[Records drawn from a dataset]
————
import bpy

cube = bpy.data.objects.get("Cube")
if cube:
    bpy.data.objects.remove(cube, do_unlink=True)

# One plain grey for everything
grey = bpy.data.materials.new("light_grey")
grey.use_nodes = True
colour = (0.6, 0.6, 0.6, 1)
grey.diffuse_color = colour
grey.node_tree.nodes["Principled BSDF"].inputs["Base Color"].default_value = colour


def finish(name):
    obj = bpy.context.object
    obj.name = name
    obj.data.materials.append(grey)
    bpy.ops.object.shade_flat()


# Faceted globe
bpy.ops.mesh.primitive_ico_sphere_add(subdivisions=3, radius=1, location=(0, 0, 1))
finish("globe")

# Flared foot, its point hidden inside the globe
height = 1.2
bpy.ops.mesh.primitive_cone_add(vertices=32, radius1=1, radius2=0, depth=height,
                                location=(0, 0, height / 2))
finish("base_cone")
————
Filter the data for the string "location". Copy each matching line.

bpy.ops.mesh.primitive_ico_sphere_add(subdivisions=3, radius=1, location=(0, 0, 1))
                                location=(0, 0, height / 2))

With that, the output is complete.